Within the grammar that is current at a mismatch, a rule is selected by considering whether it is relevant to the mismatch that has occurred, and whether it is permitted in the context of that mismatch by the priority system. The following tables shows the possibilities that arise if either or both L and R can have a don't care value (represented as -, which is how it is written in rules). The order shown is the order in which rules are tried.

null | L | R | style | example | description |
---|---|---|---|---|---|

1 | i | g | direct | 'cat' <- noun ; |
directly relevant to the mismatch (noun, 'c') |

2 | i | - | bottom-up | '\n' <- - ; |
directly relevant to '\n' as the input symbol |

3 | - | - | speculative | - word :W y <- - W ; |
not directly relevant, always tried - infrequent |

4 | - | g | top-down | - line <- error; |
directly relevant to error as the goal symbol |

# alternatives

Supposing a mismatch occurs, and that there are rules of each kind that relate to this mismatch. Then all these rules will be tried, until one of them succeeds. Within each category the newest and longest rules are tried first. If any category is empty, there are simply fewer rules to be tried.

when a rule is tried (if its left-side is non-empty) it starts a new level of left-side nesting - a context. If the new rule specifies a priority, the new context takes on that priority. Otherwise the new context propagates the priority of the enclosing context.

- if the rule succeeds, the left-nesting is closed and (if the rule's right-side is non-empty) a new right-level begins

- if a mismatch occurs and there may be ways to resolve it, an inner level is started

- if a mismatch has occurred and there was no way to resolve it (there were no relevant rules or all of them failed) then this rule has failed. The system is reset as far as is possible to the state it was in at the start of the context, and an alternative rule is tried at that point.

- if there are no alternative rules, then this whole context has failed - the failure is propagated back to the enclosing level where an alternative rule will be tried

# backtracking

When an alternative rule is tried, the system resets itself as far as possible to the state it was in at the mismatch that gave rise to the current context.
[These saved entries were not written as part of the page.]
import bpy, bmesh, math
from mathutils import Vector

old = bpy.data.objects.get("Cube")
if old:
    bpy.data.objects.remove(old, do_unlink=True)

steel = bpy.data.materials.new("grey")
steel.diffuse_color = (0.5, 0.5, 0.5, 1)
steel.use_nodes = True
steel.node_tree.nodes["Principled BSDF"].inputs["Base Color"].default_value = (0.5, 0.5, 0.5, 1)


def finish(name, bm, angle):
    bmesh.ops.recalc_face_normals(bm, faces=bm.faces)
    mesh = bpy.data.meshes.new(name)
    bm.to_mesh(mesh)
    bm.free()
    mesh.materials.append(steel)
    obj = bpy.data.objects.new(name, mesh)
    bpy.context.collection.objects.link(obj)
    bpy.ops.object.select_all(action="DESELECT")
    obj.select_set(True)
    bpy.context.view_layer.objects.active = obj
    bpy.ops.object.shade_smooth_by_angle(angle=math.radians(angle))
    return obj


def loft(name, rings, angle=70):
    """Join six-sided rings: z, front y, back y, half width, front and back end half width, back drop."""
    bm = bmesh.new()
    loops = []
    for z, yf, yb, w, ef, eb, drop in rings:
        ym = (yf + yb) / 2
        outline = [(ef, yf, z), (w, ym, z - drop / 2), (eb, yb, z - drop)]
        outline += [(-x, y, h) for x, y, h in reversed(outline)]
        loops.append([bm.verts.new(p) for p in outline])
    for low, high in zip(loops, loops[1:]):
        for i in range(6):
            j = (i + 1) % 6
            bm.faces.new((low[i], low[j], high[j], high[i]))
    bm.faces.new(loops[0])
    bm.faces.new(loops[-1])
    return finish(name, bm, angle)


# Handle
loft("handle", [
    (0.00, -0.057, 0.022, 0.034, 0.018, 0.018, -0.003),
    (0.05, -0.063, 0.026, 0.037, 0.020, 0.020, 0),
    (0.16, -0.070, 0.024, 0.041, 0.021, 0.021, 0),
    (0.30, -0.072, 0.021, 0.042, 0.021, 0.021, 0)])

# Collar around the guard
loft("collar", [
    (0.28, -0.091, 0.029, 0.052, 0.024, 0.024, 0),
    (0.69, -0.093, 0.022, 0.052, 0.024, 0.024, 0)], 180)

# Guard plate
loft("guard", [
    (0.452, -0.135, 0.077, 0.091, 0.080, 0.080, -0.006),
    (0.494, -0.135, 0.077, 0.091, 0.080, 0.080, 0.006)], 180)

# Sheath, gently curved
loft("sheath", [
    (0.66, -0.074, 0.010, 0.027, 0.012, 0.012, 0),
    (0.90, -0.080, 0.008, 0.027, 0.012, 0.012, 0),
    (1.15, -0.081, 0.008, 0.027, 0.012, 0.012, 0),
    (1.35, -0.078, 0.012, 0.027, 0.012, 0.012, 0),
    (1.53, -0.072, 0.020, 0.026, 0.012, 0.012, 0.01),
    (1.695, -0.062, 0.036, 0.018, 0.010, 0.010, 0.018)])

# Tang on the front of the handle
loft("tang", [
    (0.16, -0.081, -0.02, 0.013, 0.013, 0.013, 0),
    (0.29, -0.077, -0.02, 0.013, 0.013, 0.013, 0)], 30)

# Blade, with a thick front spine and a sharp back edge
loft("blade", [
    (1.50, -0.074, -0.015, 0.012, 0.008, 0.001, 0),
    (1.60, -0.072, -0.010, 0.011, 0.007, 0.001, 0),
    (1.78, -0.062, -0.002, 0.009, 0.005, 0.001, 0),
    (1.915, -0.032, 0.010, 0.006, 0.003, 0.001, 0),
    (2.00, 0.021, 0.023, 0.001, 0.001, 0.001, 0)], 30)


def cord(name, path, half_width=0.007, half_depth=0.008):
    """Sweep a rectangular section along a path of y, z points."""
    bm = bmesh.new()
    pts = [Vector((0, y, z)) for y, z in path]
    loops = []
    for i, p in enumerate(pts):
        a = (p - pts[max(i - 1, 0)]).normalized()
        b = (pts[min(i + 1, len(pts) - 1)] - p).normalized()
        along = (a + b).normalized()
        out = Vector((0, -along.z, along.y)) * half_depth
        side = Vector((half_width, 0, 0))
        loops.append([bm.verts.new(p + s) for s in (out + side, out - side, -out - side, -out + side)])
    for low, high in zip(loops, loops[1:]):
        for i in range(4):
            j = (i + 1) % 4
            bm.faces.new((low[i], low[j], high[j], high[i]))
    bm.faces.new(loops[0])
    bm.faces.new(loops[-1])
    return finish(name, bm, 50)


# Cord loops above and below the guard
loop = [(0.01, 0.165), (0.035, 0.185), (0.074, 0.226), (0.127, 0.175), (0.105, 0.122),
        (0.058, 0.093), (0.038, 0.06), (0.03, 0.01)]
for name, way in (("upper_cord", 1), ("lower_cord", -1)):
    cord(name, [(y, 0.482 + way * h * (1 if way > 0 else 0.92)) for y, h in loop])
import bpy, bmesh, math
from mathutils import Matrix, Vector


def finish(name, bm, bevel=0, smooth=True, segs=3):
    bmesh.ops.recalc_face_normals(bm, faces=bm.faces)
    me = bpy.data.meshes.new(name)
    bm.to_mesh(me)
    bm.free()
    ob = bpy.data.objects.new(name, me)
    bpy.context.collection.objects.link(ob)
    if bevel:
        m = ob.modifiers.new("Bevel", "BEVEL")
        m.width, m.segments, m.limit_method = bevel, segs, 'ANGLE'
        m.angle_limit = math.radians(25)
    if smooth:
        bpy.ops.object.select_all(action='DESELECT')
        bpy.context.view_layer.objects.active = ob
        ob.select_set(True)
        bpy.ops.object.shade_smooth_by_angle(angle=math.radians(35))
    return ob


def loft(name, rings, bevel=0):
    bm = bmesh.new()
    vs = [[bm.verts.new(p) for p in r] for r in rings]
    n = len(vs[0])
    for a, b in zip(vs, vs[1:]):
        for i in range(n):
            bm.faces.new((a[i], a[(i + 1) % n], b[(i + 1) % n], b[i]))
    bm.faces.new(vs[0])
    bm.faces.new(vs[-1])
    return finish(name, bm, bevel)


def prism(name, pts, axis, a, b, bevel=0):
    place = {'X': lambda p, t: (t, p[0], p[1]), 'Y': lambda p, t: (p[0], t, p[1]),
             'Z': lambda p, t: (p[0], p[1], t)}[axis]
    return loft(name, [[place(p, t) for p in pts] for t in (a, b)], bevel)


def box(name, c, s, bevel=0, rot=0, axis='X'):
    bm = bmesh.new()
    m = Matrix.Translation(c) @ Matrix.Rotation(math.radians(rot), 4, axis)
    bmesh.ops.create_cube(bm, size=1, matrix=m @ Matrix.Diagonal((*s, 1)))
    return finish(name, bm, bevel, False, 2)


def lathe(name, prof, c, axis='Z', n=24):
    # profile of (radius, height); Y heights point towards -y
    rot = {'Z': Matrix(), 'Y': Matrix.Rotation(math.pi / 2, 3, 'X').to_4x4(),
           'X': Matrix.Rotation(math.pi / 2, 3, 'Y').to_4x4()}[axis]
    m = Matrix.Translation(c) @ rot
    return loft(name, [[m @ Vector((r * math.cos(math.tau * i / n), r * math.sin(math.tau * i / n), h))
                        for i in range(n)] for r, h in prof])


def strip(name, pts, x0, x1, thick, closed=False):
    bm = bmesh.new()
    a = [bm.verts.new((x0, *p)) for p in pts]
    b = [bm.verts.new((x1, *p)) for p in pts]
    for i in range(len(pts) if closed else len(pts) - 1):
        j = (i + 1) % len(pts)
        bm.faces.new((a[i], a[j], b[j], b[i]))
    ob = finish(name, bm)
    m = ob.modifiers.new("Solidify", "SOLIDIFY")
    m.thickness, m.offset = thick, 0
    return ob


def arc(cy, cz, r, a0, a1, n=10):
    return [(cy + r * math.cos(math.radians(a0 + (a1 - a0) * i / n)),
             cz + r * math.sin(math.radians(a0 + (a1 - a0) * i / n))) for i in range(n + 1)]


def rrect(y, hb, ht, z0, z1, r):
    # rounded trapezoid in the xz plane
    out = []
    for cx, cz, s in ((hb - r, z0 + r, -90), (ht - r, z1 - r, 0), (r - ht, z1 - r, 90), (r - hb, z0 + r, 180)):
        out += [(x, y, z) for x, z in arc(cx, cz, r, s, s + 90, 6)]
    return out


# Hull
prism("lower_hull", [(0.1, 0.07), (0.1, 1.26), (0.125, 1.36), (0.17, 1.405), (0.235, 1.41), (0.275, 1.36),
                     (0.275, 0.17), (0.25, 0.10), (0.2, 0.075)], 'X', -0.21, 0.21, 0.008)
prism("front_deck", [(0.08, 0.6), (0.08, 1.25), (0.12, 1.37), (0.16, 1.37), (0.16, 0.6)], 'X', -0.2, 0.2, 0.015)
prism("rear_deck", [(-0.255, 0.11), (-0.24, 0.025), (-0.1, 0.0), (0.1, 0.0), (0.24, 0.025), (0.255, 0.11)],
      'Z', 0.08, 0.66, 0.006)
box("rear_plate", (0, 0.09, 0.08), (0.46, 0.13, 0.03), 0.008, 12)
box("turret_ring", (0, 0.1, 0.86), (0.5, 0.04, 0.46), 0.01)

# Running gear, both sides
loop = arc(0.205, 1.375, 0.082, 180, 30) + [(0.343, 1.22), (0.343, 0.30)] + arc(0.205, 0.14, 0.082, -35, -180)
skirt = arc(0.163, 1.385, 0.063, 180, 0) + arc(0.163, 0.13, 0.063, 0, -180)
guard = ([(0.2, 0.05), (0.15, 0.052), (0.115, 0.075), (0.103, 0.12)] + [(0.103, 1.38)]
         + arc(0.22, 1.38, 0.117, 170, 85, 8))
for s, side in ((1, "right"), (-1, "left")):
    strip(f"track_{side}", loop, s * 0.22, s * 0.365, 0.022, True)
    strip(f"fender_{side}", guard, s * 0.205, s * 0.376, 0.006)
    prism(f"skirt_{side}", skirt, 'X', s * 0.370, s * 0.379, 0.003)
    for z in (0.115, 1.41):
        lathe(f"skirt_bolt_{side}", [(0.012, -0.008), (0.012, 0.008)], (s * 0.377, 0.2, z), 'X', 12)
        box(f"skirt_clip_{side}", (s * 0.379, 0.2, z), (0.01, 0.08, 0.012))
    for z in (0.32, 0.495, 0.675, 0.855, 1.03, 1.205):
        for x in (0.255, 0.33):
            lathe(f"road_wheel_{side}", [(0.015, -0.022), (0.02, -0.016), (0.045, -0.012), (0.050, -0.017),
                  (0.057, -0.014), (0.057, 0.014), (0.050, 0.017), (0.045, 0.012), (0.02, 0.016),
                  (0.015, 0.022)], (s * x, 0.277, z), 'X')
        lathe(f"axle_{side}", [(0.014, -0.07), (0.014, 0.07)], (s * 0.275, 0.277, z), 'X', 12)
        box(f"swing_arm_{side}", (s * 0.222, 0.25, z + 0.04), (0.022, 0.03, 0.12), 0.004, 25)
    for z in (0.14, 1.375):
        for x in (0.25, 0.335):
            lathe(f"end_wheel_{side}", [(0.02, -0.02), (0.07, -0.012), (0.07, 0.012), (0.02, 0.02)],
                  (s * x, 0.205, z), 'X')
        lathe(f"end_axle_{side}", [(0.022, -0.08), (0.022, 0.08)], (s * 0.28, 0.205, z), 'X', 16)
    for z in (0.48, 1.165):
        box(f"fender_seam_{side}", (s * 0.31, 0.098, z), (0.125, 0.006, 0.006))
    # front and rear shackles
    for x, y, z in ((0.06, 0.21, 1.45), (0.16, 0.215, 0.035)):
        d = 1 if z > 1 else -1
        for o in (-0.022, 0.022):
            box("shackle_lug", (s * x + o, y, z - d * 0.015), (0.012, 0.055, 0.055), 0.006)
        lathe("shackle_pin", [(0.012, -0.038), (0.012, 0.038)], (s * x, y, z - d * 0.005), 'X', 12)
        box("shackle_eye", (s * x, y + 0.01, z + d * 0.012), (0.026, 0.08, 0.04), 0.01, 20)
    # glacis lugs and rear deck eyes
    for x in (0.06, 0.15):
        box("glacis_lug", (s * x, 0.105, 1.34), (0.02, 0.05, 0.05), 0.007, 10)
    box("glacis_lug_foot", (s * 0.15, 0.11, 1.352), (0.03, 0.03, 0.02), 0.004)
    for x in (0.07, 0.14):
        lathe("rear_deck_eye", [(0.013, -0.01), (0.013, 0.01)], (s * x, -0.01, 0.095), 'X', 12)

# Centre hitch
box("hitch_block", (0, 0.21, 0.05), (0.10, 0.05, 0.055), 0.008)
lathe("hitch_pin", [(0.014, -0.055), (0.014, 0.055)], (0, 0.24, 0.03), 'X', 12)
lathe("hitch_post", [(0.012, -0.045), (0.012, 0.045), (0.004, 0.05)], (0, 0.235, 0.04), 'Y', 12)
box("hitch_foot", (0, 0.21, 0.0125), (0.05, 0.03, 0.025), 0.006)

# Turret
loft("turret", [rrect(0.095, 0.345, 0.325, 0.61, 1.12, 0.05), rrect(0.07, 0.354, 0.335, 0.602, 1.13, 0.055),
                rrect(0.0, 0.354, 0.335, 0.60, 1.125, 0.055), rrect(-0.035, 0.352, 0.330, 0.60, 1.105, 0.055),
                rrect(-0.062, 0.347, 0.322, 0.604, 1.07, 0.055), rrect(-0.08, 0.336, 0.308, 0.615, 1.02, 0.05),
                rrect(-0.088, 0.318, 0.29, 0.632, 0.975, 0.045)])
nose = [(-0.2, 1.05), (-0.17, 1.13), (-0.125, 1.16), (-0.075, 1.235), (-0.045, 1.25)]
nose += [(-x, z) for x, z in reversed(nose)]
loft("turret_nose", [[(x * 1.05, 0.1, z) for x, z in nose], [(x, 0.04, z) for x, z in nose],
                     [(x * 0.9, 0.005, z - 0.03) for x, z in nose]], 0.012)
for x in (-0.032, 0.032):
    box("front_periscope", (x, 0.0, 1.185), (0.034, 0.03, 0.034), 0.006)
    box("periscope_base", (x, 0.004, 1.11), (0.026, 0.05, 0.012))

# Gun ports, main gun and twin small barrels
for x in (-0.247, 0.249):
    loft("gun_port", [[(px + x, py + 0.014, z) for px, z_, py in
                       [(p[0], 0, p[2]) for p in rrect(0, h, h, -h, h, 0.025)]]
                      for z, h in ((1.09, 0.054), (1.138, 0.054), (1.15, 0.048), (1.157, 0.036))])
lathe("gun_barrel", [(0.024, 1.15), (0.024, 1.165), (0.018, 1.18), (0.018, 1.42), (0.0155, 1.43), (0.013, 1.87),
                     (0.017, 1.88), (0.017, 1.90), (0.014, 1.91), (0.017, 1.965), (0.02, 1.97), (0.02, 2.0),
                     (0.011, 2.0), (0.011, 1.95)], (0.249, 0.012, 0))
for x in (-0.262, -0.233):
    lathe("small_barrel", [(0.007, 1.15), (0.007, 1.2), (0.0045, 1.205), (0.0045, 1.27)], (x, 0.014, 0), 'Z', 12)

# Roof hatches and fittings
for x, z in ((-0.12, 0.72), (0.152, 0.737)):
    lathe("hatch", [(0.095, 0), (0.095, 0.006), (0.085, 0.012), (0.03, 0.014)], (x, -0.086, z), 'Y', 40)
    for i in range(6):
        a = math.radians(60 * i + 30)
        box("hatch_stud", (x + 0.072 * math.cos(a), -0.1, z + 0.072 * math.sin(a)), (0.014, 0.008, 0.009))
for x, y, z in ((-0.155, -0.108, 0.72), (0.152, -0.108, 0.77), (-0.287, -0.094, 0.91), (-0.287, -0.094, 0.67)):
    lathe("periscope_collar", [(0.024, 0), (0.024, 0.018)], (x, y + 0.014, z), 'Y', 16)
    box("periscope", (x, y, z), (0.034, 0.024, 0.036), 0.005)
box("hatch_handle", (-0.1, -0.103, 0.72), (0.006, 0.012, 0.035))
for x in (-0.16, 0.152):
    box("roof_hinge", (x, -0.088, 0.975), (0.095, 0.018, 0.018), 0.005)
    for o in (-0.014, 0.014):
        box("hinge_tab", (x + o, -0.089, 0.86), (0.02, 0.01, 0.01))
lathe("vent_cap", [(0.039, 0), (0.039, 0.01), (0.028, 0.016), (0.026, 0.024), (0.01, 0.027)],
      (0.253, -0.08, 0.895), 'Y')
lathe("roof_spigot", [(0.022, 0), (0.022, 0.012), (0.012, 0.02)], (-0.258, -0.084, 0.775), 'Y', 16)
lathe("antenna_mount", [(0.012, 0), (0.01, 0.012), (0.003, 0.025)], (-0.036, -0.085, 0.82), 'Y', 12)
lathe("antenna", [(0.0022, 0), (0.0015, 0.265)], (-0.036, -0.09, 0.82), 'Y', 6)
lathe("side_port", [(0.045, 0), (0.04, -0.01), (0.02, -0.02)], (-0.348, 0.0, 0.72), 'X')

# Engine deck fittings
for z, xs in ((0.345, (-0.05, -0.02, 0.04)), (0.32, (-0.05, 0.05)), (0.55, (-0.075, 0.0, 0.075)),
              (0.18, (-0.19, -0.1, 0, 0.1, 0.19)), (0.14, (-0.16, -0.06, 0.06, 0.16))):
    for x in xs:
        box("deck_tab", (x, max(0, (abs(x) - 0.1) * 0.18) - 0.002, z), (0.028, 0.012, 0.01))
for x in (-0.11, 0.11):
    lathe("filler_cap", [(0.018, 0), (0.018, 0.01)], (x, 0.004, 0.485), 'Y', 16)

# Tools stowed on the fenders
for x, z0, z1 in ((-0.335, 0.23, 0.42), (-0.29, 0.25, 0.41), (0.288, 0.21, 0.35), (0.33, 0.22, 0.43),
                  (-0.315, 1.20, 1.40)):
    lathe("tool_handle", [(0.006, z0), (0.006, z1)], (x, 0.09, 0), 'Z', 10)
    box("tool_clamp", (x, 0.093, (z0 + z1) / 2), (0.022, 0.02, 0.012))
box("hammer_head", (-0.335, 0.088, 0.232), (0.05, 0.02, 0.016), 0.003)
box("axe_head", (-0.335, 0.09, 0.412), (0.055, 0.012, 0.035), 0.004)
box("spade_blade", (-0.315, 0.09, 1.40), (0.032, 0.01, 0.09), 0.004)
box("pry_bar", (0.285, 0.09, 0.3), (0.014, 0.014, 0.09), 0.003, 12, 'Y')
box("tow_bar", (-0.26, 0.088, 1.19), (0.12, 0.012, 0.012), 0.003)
The system for backtracking is pretty complete, but it does not take account of side-effect actions that change the state of enclosing contexts.

A brief look at the lm-diagram output for a left-recursive analysis will show that at each iteration there is an overlap between the left- and right- nestings. The *language machine* is designed specifically to deal with this kind of situation in a reasonably efficient way, but where performance is really important it helps if complex backtracking scenarios can be avoided. Otherwise, for just getting a job done it is immensely useful to be able to cope with partial ambiguity and left recursion in a completely natural way.

# tenacity

This system is very tenacious - but it is not completely exhaustive. It does not unpick every step in the style of a system such as prolog. It backtracks by trying all possible analyses at each mismatch, but once a rule has succeeded there is no way of returning to the context in which it was active. If backtracking in the enclosing contexts causes the same rule to be applied again to the same material, it will behave in exactly the same way unless side-effect actions have modified the context in ways that affect the course of subsequent analysis.